Respect the plovers, all wildlife


To the Editor:

It is unusual for me to be at a loss for words, especially when it comes to bird protections, but here I am, struggling to express my dismay at the lack of appreciation, dare I say disgust, for wild birds expressed by many of those who fish and who are pushing for more OSV access to the South Shore and Chappy beaches. 

The interests of fishermen and protections in place to protect endangered species are often at odds, and the dialogue we hear can be callous. Specifically, in the paper on Jan. 25, the author of the fishing column (Lisa Belcastro, “Mother Nature and the fate of fishing”), in reacting to the possibility that recent storm damage may have created new plover habitat, stated “every fisherman out there will be keeping his or her fingers crossed that the plovers nest elsewhere,” and said that the word “plover” strikes fear in the hearts of fishermen. 

These comments are extremely irresponsible, selfish, and short-sighted. Plovers and their progeny, and all the shorebird species we enjoy on the Island, have been returning to our shores seasonally for as long as data have been collected, and much longer. There is no “elsewhere,” and the birds will continue to grace us with their presence and find refuge on our shores as long as we protect their habitats. And if an additional nesting beach is created as a result of storms, let us celebrate that. This is nature’s way. 

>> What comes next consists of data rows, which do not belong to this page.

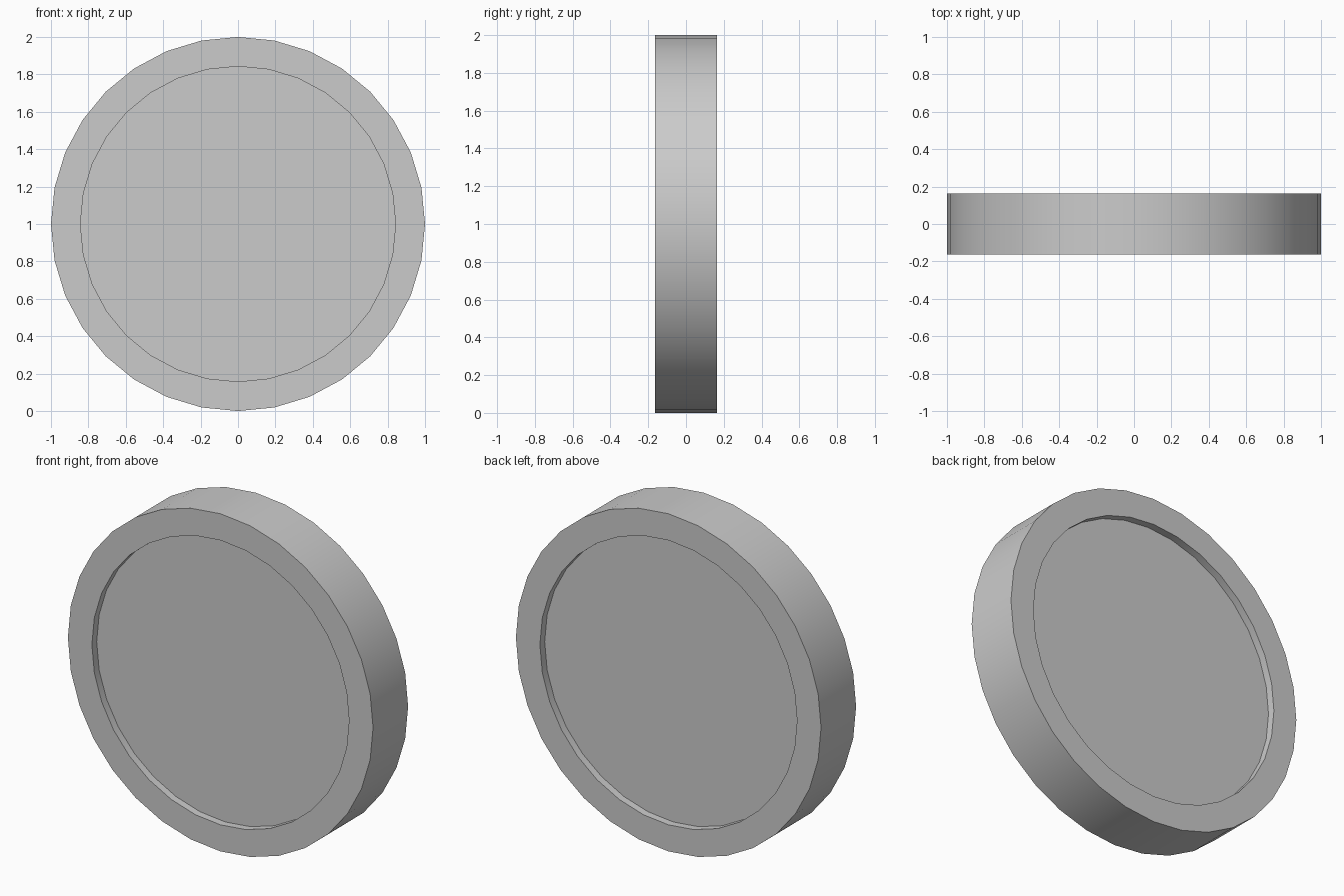
import bpy, bmesh, math
from mathutils import Matrix, Vector

if "Cube" in bpy.data.objects:
    bpy.data.objects.remove(bpy.data.objects["Cube"])

SIDES, RADIUS, INNER, THICK, DEPTH = 32, 1.0, 0.842, 0.328, 0.045

# Disc lying along y, standing on z = 0
bm = bmesh.new()
pose = Matrix.Translation((0, 0, RADIUS)) @ Matrix.Rotation(math.pi / 2, 4, 'X')
bmesh.ops.create_cone(bm, cap_ends=True, segments=SIDES, radius1=RADIUS,
                      radius2=RADIUS, depth=THICK, matrix=pose)
bm.normal_update()

# Raised rim on both sides: inset each cap, then sink it
caps = [f for f in bm.faces if len(f.verts) > 4]
rim = (RADIUS - INNER) * math.cos(math.pi / SIDES)
bmesh.ops.inset_individual(bm, faces=caps, thickness=rim)
for cap in caps:
    push = Vector((0, -math.copysign(DEPTH, cap.calc_center_median().y), 0))
    floor = bmesh.ops.extrude_discrete_faces(bm, faces=[cap])["faces"][0]
    bmesh.ops.translate(bm, verts=floor.verts, vec=push)
bmesh.ops.recalc_face_normals(bm, faces=bm.faces)

mesh = bpy.data.meshes.new("rimmed_disc")
bm.to_mesh(mesh)
bm.free()
disc = bpy.data.objects.new("rimmed_disc", mesh)
bpy.context.collection.objects.link(disc)

# Smooth round walls, sharp rim edges
bpy.context.view_layer.objects.active = disc
disc.select_set(True)
bpy.ops.object.shade_smooth_by_angle(angle=math.radians(30))
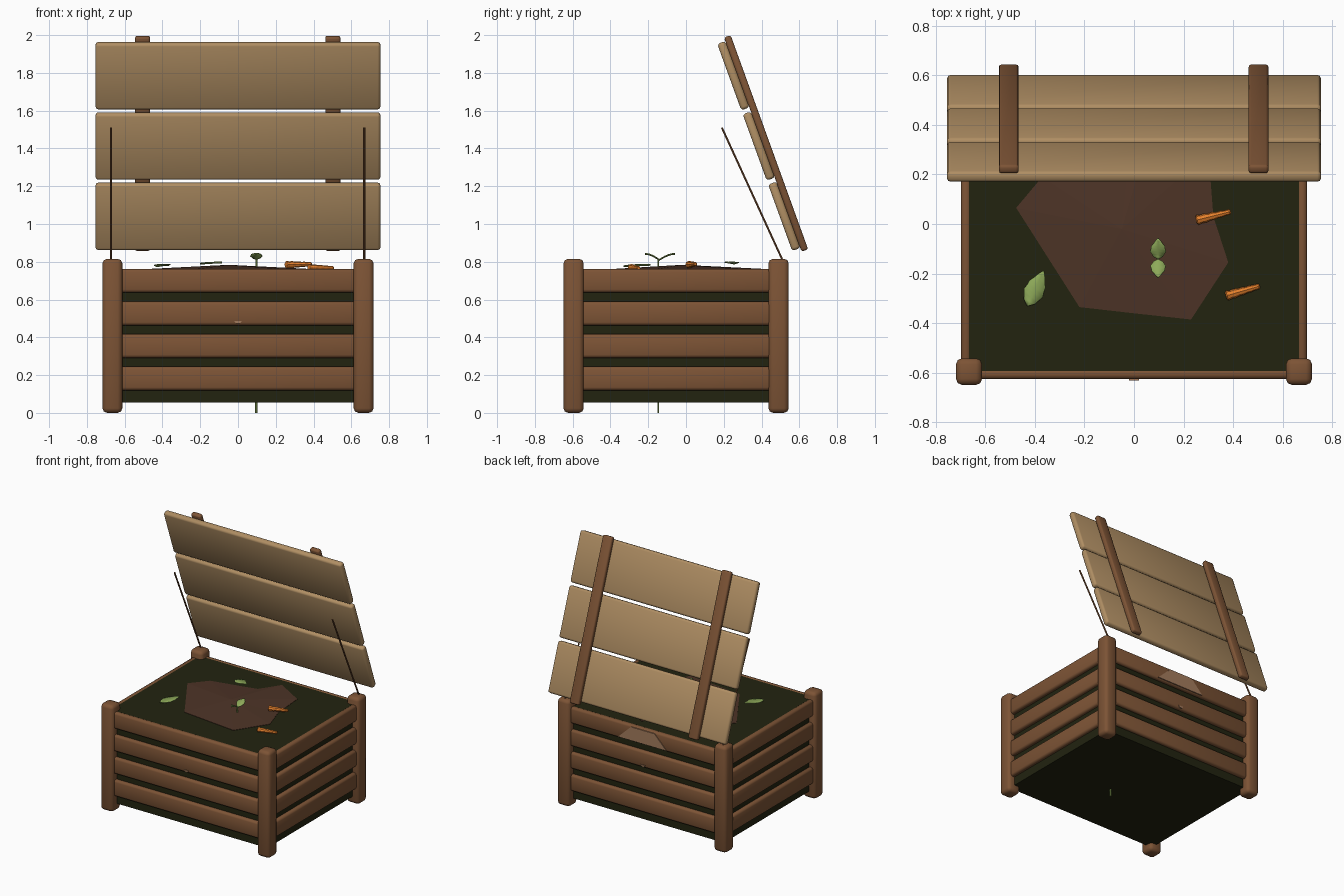
import bpy, bmesh, math
from mathutils import Matrix, Vector

if "Cube" in bpy.data.objects:
    bpy.data.objects.remove(bpy.data.objects["Cube"])


def material(name, rgb):
    m = bpy.data.materials.new(name)
    m.diffuse_color = (*rgb, 1)
    m.use_nodes = True
    m.node_tree.nodes["Principled BSDF"].inputs["Base Color"].default_value = m.diffuse_color
    return m


WOOD = material("brown wood", (0.205, 0.088, 0.036))
TAN = material("pale tan wood", (0.43, 0.27, 0.125))
SOIL = material("dark compost", (0.016, 0.017, 0.005))
EARTH = material("brown earth", (0.075, 0.034, 0.02))
PATCH = material("light patch", (0.37, 0.20, 0.11))
LEAF = material("leaf green", (0.27, 0.40, 0.10))
CARROT = material("carrot orange", (0.80, 0.22, 0.025))


def finish(name, bm, mat, matrix=Matrix(), smooth=True):
    bmesh.ops.recalc_face_normals(bm, faces=bm.faces)
    me = bpy.data.meshes.new(name)
    bm.to_mesh(me)
    bm.free()
    me.materials.append(mat)
    for p in me.polygons:
        p.use_smooth = smooth
    ob = bpy.data.objects.new(name, me)
    ob.matrix_world = matrix
    bpy.context.collection.objects.link(ob)
    return ob


def box(name, loc, size, mat, bevel=0.0, segments=2, tilt=0.0):
    bm = bmesh.new()
    bmesh.ops.create_cube(bm, size=1)
    bmesh.ops.scale(bm, vec=size, verts=bm.verts)
    if bevel:
        bmesh.ops.bevel(bm, geom=bm.edges[:], offset=bevel, segments=segments,
                        profile=0.5, affect='EDGES')
    m = Matrix.Translation(loc) @ Matrix.Rotation(tilt, 4, 'X')
    return finish(name, bm, mat, m, smooth=bevel > 0)


def tube(name, a, b, rings, sides, mat):
    """Lathe along a-b; rings are (fraction, radius) pairs."""
    a, b = Vector(a), Vector(b)
    length = (b - a).length
    bm = bmesh.new()
    loops = []
    for t, r in rings:
        loops.append([bm.verts.new((r * math.cos(2 * math.pi * i / sides),
                                    r * math.sin(2 * math.pi * i / sides), t * length))
                      for i in range(sides)])
    for lo, hi in zip(loops, loops[1:]):
        for i in range(sides):
            j = (i + 1) % sides
            bm.faces.new((lo[i], lo[j], hi[j], hi[i]))
    bm.faces.new(loops[0])
    bm.faces.new(loops[-1])
    rot = (b - a).to_track_quat('Z', 'Y').to_matrix().to_4x4()
    return finish(name, bm, mat, Matrix.Translation(a) @ rot, smooth=False)


def leaf(name, base, heading, length, width, rise):
    """Thin curved blade growing from its base along a heading."""
    bm = bmesh.new()
    n = 8
    rows = []
    for i in range(n + 1):
        t = i / n
        w = width / 2 * (0.08 + 0.92 * math.sin(math.pi * t ** 0.8)) * (1 if i % 2 else 0.9)
        z = rise * math.sin(t * math.pi / 2)
        rows.append([bm.verts.new((t * length, s * w, z + abs(s) * 0.006)) for s in (-1, 0, 1)])
    for r, q in zip(rows, rows[1:]):
        for k in range(2):
            bm.faces.new((r[k], q[k], q[k + 1], r[k + 1]))
    ob = finish(name, bm, LEAF, Matrix.Translation(base) @ Matrix.Rotation(math.radians(heading), 4, 'Z'))
    mod = ob.modifiers.new("thickness", 'SOLIDIFY')
    mod.thickness = 0.004


def plate(name, outline, y):
    """Thin upright plate from an x-z outline."""
    bm = bmesh.new()
    f = bm.faces.new([bm.verts.new((x, y - 0.004, z)) for x, z in outline])
    new = bmesh.ops.extrude_face_region(bm, geom=[f])["geom"]
    bmesh.ops.translate(bm, vec=(0, 0.008, 0), verts=[v for v in new if isinstance(v, bmesh.types.BMVert)])
    finish(name, bm, PATCH, smooth=False)


# Compost filling the bin
CY = -0.0525
box("compost_block", (0, CY, 0.407), (1.33, 1.085, 0.705), SOIL)

# Corner posts
for x in (-0.665, 0.665):
    for y in (-0.595, 0.49):
        box("corner_post", (x, y, 0.408), (0.105, 0.107, 0.815), WOOD, 0.024, 2)

# Wall slats, four rows on four sides
for z in (0.182, 0.354, 0.526, 0.700):
    for y in (-0.604, 0.499):
        box("long_slat", (0, y, z), (1.30, 0.042, 0.125), WOOD, 0.016, 2)
    for x in (-0.677, 0.677):
        box("side_slat", (x, CY, z), (0.042, 1.06, 0.125), WOOD, 0.016, 2)

# Open lid: three planks on two battens
TILT = math.radians(19.9)
up = Vector((0, -math.sin(TILT), math.cos(TILT)))
out = Vector((0, math.cos(TILT), math.sin(TILT)))
mid = Vector((0, 0.424, 1.427))
for i in (-1, 0, 1):
    box("lid_plank", mid - out * 0.041 + up * (0.396 * i), (1.508, 0.046, 0.374),
        TAN, 0.015, 2, TILT)
for x in (-0.505, 0.502):
    box("lid_batten", mid + Vector((x, 0, 0)), (0.08, 0.037, 1.206), WOOD, 0.011, 2, TILT)

# Lid stay rods
for x in (-0.672, 0.668):
    tube("lid_stay", (x, 0.515, 0.80), (x, 0.19, 1.51), [(0, 0.006), (1, 0.006)], 6, WOOD)

# Shallow mound of earth
rim = [(-0.475, 0.065), (-0.37, 0.19), (-0.145, 0.24), (-0.02, 0.27), (0.08, 0.42),
       (0.30, 0.29), (0.32, 0.03), (0.38, -0.155), (0.23, -0.385), (0.0, -0.36), (-0.22, -0.335)]
bm = bmesh.new()
peak = bm.verts.new((-0.05, -0.02, 0.784))
ring = [bm.verts.new((x, y, 0.762)) for x, y in rim]
foot = [bm.verts.new((x, y, 0.74)) for x, y in rim]
for i in range(len(rim)):
    j = (i + 1) % len(rim)
    bm.faces.new((peak, ring[i], ring[j]))
    bm.faces.new((ring[i], foot[i], foot[j], ring[j]))
bm.faces.new(foot)
finish("earth_mound", bm, EARTH, smooth=False)

# Light patches on the walls
plate("back_patch", [(0.21, 0.648), (0.10, 0.752), (-0.10, 0.752), (-0.20, 0.648)], 0.521)
for y in (-0.626, 0.521):
    plate("small_patch", [(-0.02, 0.486), (0.02, 0.486), (0.01, 0.472), (-0.01, 0.472)], y)

# Carrots with ridged, tapering bodies
ridges = [(0, 0.012)] + [(0.04 + 0.115 * i, (0.021 - 0.0012 * i) * (1 if i % 2 == 0 else 0.88))
                         for i in range(9)] + [(1, 0.007)]
tube("carrot", (0.25, 0.015, 0.784), (0.39, 0.05, 0.788), ridges, 8, CARROT)
tube("carrot", (0.37, -0.29, 0.768), (0.507, -0.25, 0.766), ridges, 8, CARROT)

# Seedling and loose leaves
tube("seedling_stem", (0.097, -0.147, 0), (0.097, -0.147, 0.812), [(0, 0.006), (1, 0.005)], 6, LEAF)
leaf("seedling_leaf", (0.097, -0.142, 0.805), 90, 0.085, 0.066, 0.032)
leaf("seedling_leaf", (0.097, -0.142, 0.805), -90, 0.075, 0.064, 0.032)
leaf("loose_leaf", (-0.43, -0.33, 0.771), 65, 0.155, 0.085, 0.008)
leaf("loose_leaf", (-0.20, 0.255, 0.785), -15, 0.12, 0.08, 0.006)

The Vineyard is one of the most important nesting locations in Massachusetts for many shorebirds, including plovers, and we should be proud of that fact, and also proud that we have private organizations doing the difficult work of ensuring the success of these birds. Hoping the birds “nest elsewhere” should not be part of anyone’s vocabulary, and as we think about what we will be leaving to our children, this is certainly not the lesson we should be teaching them as they experience the outdoors. 

Birds have been on the beaches far longer than humans, and while this is merely our playground, it is their lifeline, their home. Our Island habitats are essential to their survival, especially as unchecked human population growth continues to bring development and habitat loss. It is our responsibility to step up, reverse what we’ve done, if possible, and protect what remains. All living things are of equal value, all have a place in the ecological web, and all deserve protection and compassion. 

We’re talking about a tiny bird you can hold in the palm of your hand, who travels thousands of miles to nest, feed, and rest. I would much rather be on the side of those who are in awe of this feat, and who find joy in the diversity of wildlife we so enjoy here on the Island. 

Please look at photos of these beautiful birds, and try some compassion.


Robin Bray